So many dream of becoming naturalized citizens of the United States. For many, submitting an application for naturalization to USCIS marks the last milestone in the journey to becoming a U.S. citizen, but it can also trigger a reexamination of the applicant's permanent resident application by USCIS.
The requirements for naturalization appear deceptively simple: Be a lawful permanent resident over the age of 18; establish continuous residence for at least five years (and physical presence for at least half that time); demonstrate good moral character; pass tests of English, History and Government; and be willing to take the oath of allegiance and bear arms for the United States.

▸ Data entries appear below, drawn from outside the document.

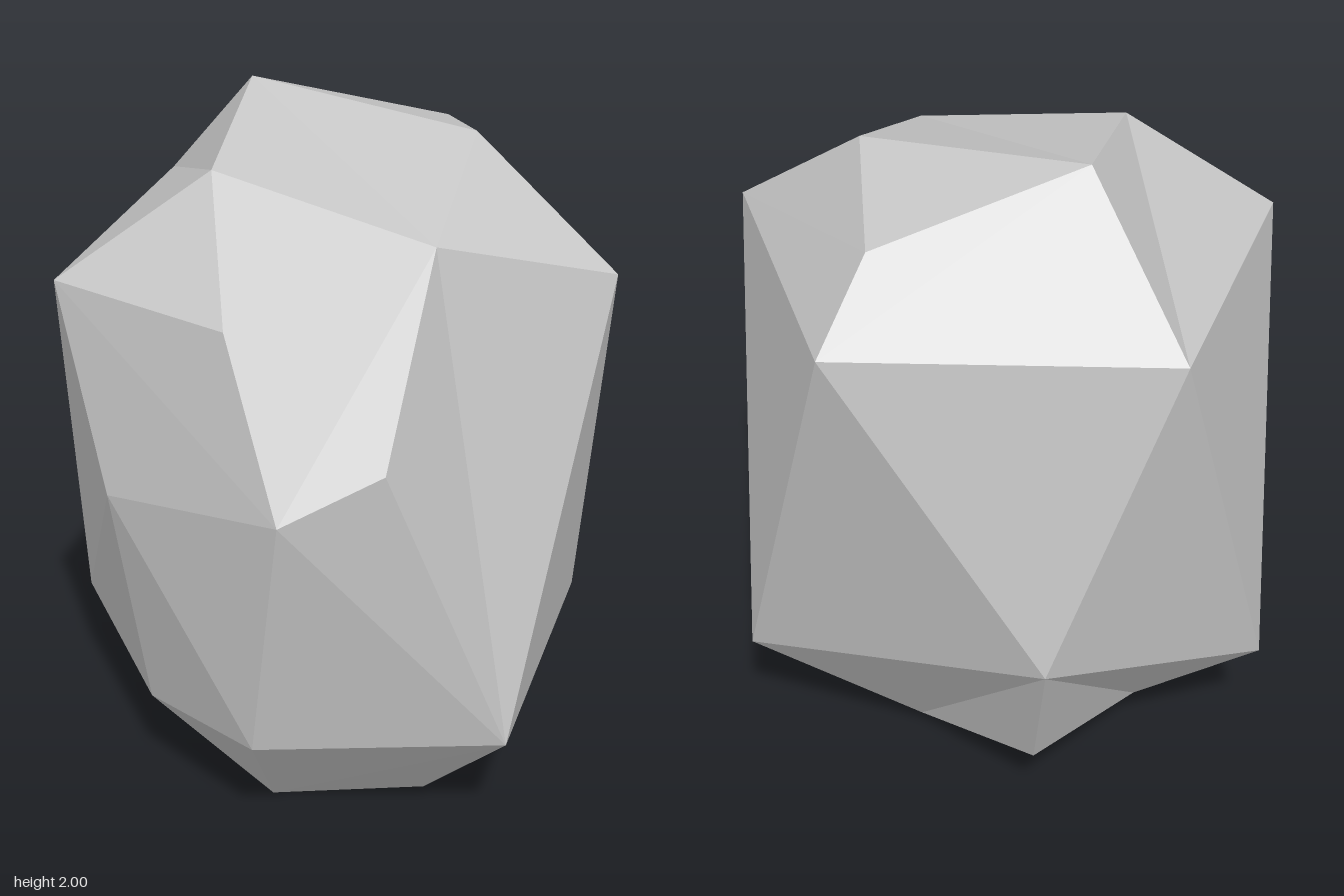
import * as THREE from 'three';

// Corner points of the boulder, in rings from top to bottom
const corners = {
  // crown
  A: [-0.38, 2.0, 0], B: [0.22, 1.93, -0.33], C: [-0.02, 1.9, 0.385],
  D: [0.515, 1.77, 0.05], E: [-0.18, 1.83, -0.56],
  // shoulder
  F: [-0.81, 1.61, 0], G: [-0.24, 1.605, 0.755], H: [0.325, 1.605, 0.59],
  I: [0.655, 1.615, -0.47], J: [-0.25, 1.61, -0.76],
  // waist
  K: [0.695, 1.27, 0.35], L: [0.56, 1.14, 0.597], M: [-0.01, 1.05, 0.758], S: [-0.69, 0.68, -0.35],
  // hip
  N: [0.805, 0.37, 0], O: [0.245, 0.37, -0.757], P: [0.39, 0.36, 0.57],
  Q: [-0.09, 0.3, 0.595], R: [-0.65, 0.375, 0.46],
  // foot
  U: [0.175, 0, 0.35], V: [0.45, 0.03, 0], W: [0, 0.05, -0.32],
  X: [-0.35, 0.11, 0.23], Y: [-0.49, 0.2, -0.245],
};

// Facets as loops of corners, each fanned from its first corner
const facets = [
  'FACG', 'CGHD', 'ACDB', 'BDI', 'ABE', 'AEJF', 'EBIJ', // top
  'FGR', 'MGRQ', 'GMLH', 'MQP', 'MPL', // front
  'LKDH', 'DKNI', 'LPNK', // +x side
  'JIO', 'INO', 'JSO', 'FSJ', 'FRS', // back and -x side
  'NPUV', 'NVWO', 'PQU', 'QRXU', 'SOWY', 'SRXY', 'XYW', 'XWVU', // underside
];

// Flat triangles, each turned to face away from the middle of the stone
function facetedGeometry() {
  const middle = new THREE.Vector3(0, 1, 0);
  const points = [];
  for (const loop of facets) {
    const p = [...loop].map((name) => new THREE.Vector3(...corners[name]));
    for (let i = 1; i < p.length - 1; i++) {
      const [a, b, c] = [p[0], p[i], p[i + 1]];
      const normal = new THREE.Triangle(a, b, c).getNormal(new THREE.Vector3());
      const outward = normal.dot(a.clone().sub(middle)) > 0;
      points.push(a, ...(outward ? [b, c] : [c, b]));
    }
  }
  const geometry = new THREE.BufferGeometry().setFromPoints(points);
  geometry.computeVertexNormals();
  return geometry;
}

export function createModel() {
  const stone = new THREE.MeshStandardMaterial({ color: 0xc6c6c6 });
  stone.name = 'pale stone grey';

  const boulder = new THREE.Mesh(facetedGeometry(), stone);
  boulder.name = 'boulder';

  const group = new THREE.Group();
  group.name = 'rock';
  group.add(boulder);
  return group;
}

But once the application for naturalization is submitted to United States Citizenship & Immigration Services (USCIS), USCIS will not only review these factors, but also whether the applicant was lawfully admitted to permanent residence in the first place. For example, if the applicant engaged in fraud or willfully misrepresented some material fact in their immigrant visa application or adjustment of status application, USCIS may not only act to deny the application for citizenship, but may also file and serve a notice to the applicant to appear in Immigration Court to answer removal charges.
When considering applying for naturalization, aspiring citizens should always have an immigration attorney perform a detailed review of their case history. An attorney who is well versed in immigration law can advise the client on the risks and benefits of applying for naturalization.
Timothy D. Widman is a Immigration Attorney and the owner of the Law Office of Timothy D. Widman, with offices in San Jose and Cupertino.